EXERCISE REQUIREMENTS: Starting at the line with "bm.faces.new((a[k], a[(k +", retype every line through the end of the listing exactly as written, and nothing before it.

--

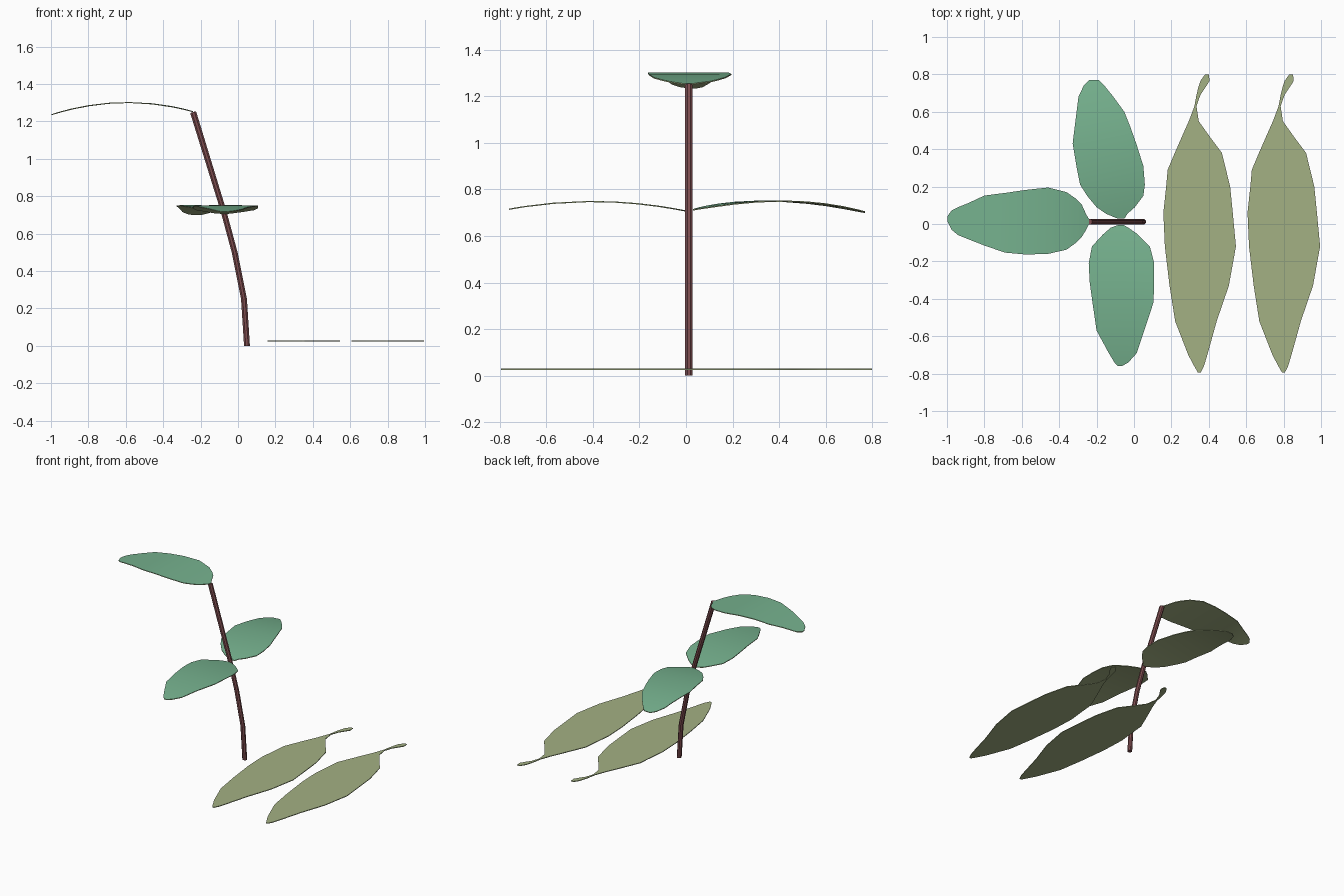
import bpy, bmesh, math
from mathutils import Vector

if "Cube" in bpy.data.objects:
    bpy.data.objects.remove(bpy.data.objects["Cube"])


def material(name, rgb):
    m = bpy.data.materials.new(name)
    m.diffuse_color = (*rgb, 1)
    m.use_nodes = True
    m.node_tree.nodes["Principled BSDF"].inputs["Base Color"].default_value = m.diffuse_color
    return m


GREEN = material("leaf green", (0.18, 0.44, 0.27))
OLIVE = material("leaf underside olive", (0.37, 0.44, 0.23))
BROWN = material("stem red brown", (0.21, 0.075, 0.08))


def finish(bm, name, mats):
    bmesh.ops.remove_doubles(bm, verts=bm.verts, dist=1e-5)
    bmesh.ops.recalc_face_normals(bm, faces=bm.faces)
    me = bpy.data.meshes.new(name)
    for m in mats:
        me.materials.append(m)
    if len(mats) > 1:  # upward faces take the first colour, the rest the second
        for f in bm.faces:
            f.material_index = 0 if f.normal.z > 0.3 else 1
    bm.to_mesh(me)
    bm.free()
    me.shade_smooth()
    me.set_sharp_from_angle(angle=math.radians(40))
    bpy.context.collection.objects.link(bpy.data.objects.new(name, me))


def leaf(name, stations, along_x, height, mats, dx=0.0, cols=6, thick=0.005):
    """Thin blade from stations (position along, low edge, high edge)."""
    bm = bmesh.new()

    def layer(off):
        rows = []
        for p, lo, hi in stations:
            row = []
            for i in range(cols + 1):
                q = lo + (hi - lo) * i / cols
                x, y = (p, q) if along_x else (q, p)
                row.append(bm.verts.new((x + dx, y, height(x, y) + off)))
            rows.append(row)
        for a, b in zip(rows, rows[1:]):
            for i in range(cols):
                bm.faces.new((a[i], a[i + 1], b[i + 1], b[i]))
        # outline loop for the rim
        return (rows[0] + [r[-1] for r in rows[1:-1]] + rows[-1][::-1]
                + [r[0] for r in rows[-2:0:-1]])

    top, low = layer(thick / 2), layer(-thick / 2)
    n = len(top)
    for i in range(n):
        j = (i + 1) % n
        bm.faces.new((top[i], top[j], low[j], low[i]))
    finish(bm, name, mats)


def arch(base, tip, z0, z1, rise):
    """Height that bends along the leaf axis and stays flat across it."""
    b, axis = Vector(base), Vector(tip) - Vector(base)

    def h(x, y):
        t = (Vector((x, y)) - b).dot(axis) / axis.length_squared
        return z0 + (z1 - z0) * t + rise * 4 * t * (1 - t)
    return h


# stem: bent eight-sided rod
path = [(0.048, 0), (0.032, 0.25), (-0.018, 0.5), (-0.08, 0.73), (-0.24, 1.25)]
bm = bmesh.new()
rings = []
for x, z in path:
    rings.append([bm.verts.new((x + 0.017 * math.cos(a), 0.012 + 0.017 * math.sin(a),
                                z - (0.005 * math.cos(a) if z > 1 else 0) * -1))
                  for a in (math.tau * (k + 0.5) / 8 for k in range(8))])
for a, b in zip(rings, rings[1:]):
    for k in range(8):
        bm.faces.new((a[k], a[(k + 1) % 8], b[(k + 1) % 8], b[k]))
bm.faces.new(rings[0])
bm.faces.new(rings[-1])
finish(bm, "stem", [BROWN])

# three arched leaves on the stem
leaf("top_leaf",
     [(-0.24, 0, 0.025), (-0.255, -0.03, 0.05), (-0.28, -0.07, 0.105), (-0.31, -0.1, 0.135),
      (-0.36, -0.137, 0.17), (-0.46, -0.16, 0.195), (-0.58, -0.163, 0.182),
      (-0.69, -0.153, 0.166), (-0.8, -0.115, 0.152), (-0.89, -0.08, 0.11),
      (-0.94, -0.06, 0.09), (-0.976, -0.03, 0.072), (-0.998, 0.015, 0.04)],
     True, arch((-0.24, 0.01), (-1, 0.03), 1.252, 1.235, 0.057), [GREEN, OLIVE])
leaf("back_leaf",
     [(0.03, -0.09, -0.05), (0.055, -0.15, -0.035), (0.09, -0.2, 0.005), (0.15, -0.25, 0.05),
      (0.21, -0.288, 0.058), (0.31, -0.308, 0.05), (0.43, -0.328, 0.012),
      (0.52, -0.317, -0.02), (0.6, -0.307, -0.052), (0.68, -0.297, -0.11),
      (0.742, -0.268, -0.16), (0.77, -0.238, -0.19)],
     False, arch((-0.06, 0.03), (-0.22, 0.77), 0.712, 0.702, 0.043), [GREEN, OLIVE])
leaf("front_leaf",
     [(-0.005, -0.085, -0.055), (-0.02, -0.125, -0.03), (-0.055, -0.165, 0.02),
      (-0.12, -0.225, 0.085), (-0.21, -0.242, 0.108), (-0.31, -0.237, 0.108),
      (-0.42, -0.222, 0.104), (-0.57, -0.2, 0.055), (-0.69, -0.135, 0.015),
      (-0.74, -0.105, -0.03), (-0.76, -0.085, -0.065)],
     False, arch((-0.07, -0.01), (-0.08, -0.76), 0.709, 0.715, 0.036), [GREEN, OLIVE])

# two flat leaves lying near the ground, with a curled stalk
flat = [(0.8, 0.38, 0.4), (0.765, 0.355, 0.404), (0.735, 0.345, 0.385), (0.69, 0.334, 0.355),
        (0.63, 0.323, 0.334), (0.55, 0.293, 0.346), (0.46, 0.253, 0.41), (0.38, 0.218, 0.47),
        (0.29, 0.18, 0.492), (0.2, 0.172, 0.514), (0.06, 0.157, 0.528), (-0.12, 0.165, 0.545),
        (-0.33, 0.19, 0.507), (-0.52, 0.22, 0.442), (-0.7, 0.29, 0.392),
        (-0.76, 0.322, 0.374), (-0.795, 0.342, 0.356)]
for name, dx in (("ground_leaf_inner", 0), ("ground_leaf_outer", 0.45)):
    leaf(name, flat, False, lambda x, y: 0.027, [OLIVE], dx)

--

EXERCISE ANSWER:
        bm.faces.new((a[k], a[(k + 1) % 8], b[(k + 1) % 8], b[k]))
bm.faces.new(rings[0])
bm.faces.new(rings[-1])
finish(bm, "stem", [BROWN])

# three arched leaves on the stem
leaf("top_leaf",
     [(-0.24, 0, 0.025), (-0.255, -0.03, 0.05), (-0.28, -0.07, 0.105), (-0.31, -0.1, 0.135),
      (-0.36, -0.137, 0.17), (-0.46, -0.16, 0.195), (-0.58, -0.163, 0.182),
      (-0.69, -0.153, 0.166), (-0.8, -0.115, 0.152), (-0.89, -0.08, 0.11),
      (-0.94, -0.06, 0.09), (-0.976, -0.03, 0.072), (-0.998, 0.015, 0.04)],
     True, arch((-0.24, 0.01), (-1, 0.03), 1.252, 1.235, 0.057), [GREEN, OLIVE])
leaf("back_leaf",
     [(0.03, -0.09, -0.05), (0.055, -0.15, -0.035), (0.09, -0.2, 0.005), (0.15, -0.25, 0.05),
      (0.21, -0.288, 0.058), (0.31, -0.308, 0.05), (0.43, -0.328, 0.012),
      (0.52, -0.317, -0.02), (0.6, -0.307, -0.052), (0.68, -0.297, -0.11),
      (0.742, -0.268, -0.16), (0.77, -0.238, -0.19)],
     False, arch((-0.06, 0.03), (-0.22, 0.77), 0.712, 0.702, 0.043), [GREEN, OLIVE])
leaf("front_leaf",
     [(-0.005, -0.085, -0.055), (-0.02, -0.125, -0.03), (-0.055, -0.165, 0.02),
      (-0.12, -0.225, 0.085), (-0.21, -0.242, 0.108), (-0.31, -0.237, 0.108),
      (-0.42, -0.222, 0.104), (-0.57, -0.2, 0.055), (-0.69, -0.135, 0.015),
      (-0.74, -0.105, -0.03), (-0.76, -0.085, -0.065)],
     False, arch((-0.07, -0.01), (-0.08, -0.76), 0.709, 0.715, 0.036), [GREEN, OLIVE])

# two flat leaves lying near the ground, with a curled stalk
flat = [(0.8, 0.38, 0.4), (0.765, 0.355, 0.404), (0.735, 0.345, 0.385), (0.69, 0.334, 0.355),
        (0.63, 0.323, 0.334), (0.55, 0.293, 0.346), (0.46, 0.253, 0.41), (0.38, 0.218, 0.47),
        (0.29, 0.18, 0.492), (0.2, 0.172, 0.514), (0.06, 0.157, 0.528), (-0.12, 0.165, 0.545),
        (-0.33, 0.19, 0.507), (-0.52, 0.22, 0.442), (-0.7, 0.29, 0.392),
        (-0.76, 0.322, 0.374), (-0.795, 0.342, 0.356)]
for name, dx in (("ground_leaf_inner", 0), ("ground_leaf_outer", 0.45)):
    leaf(name, flat, False, lambda x, y: 0.027, [OLIVE], dx)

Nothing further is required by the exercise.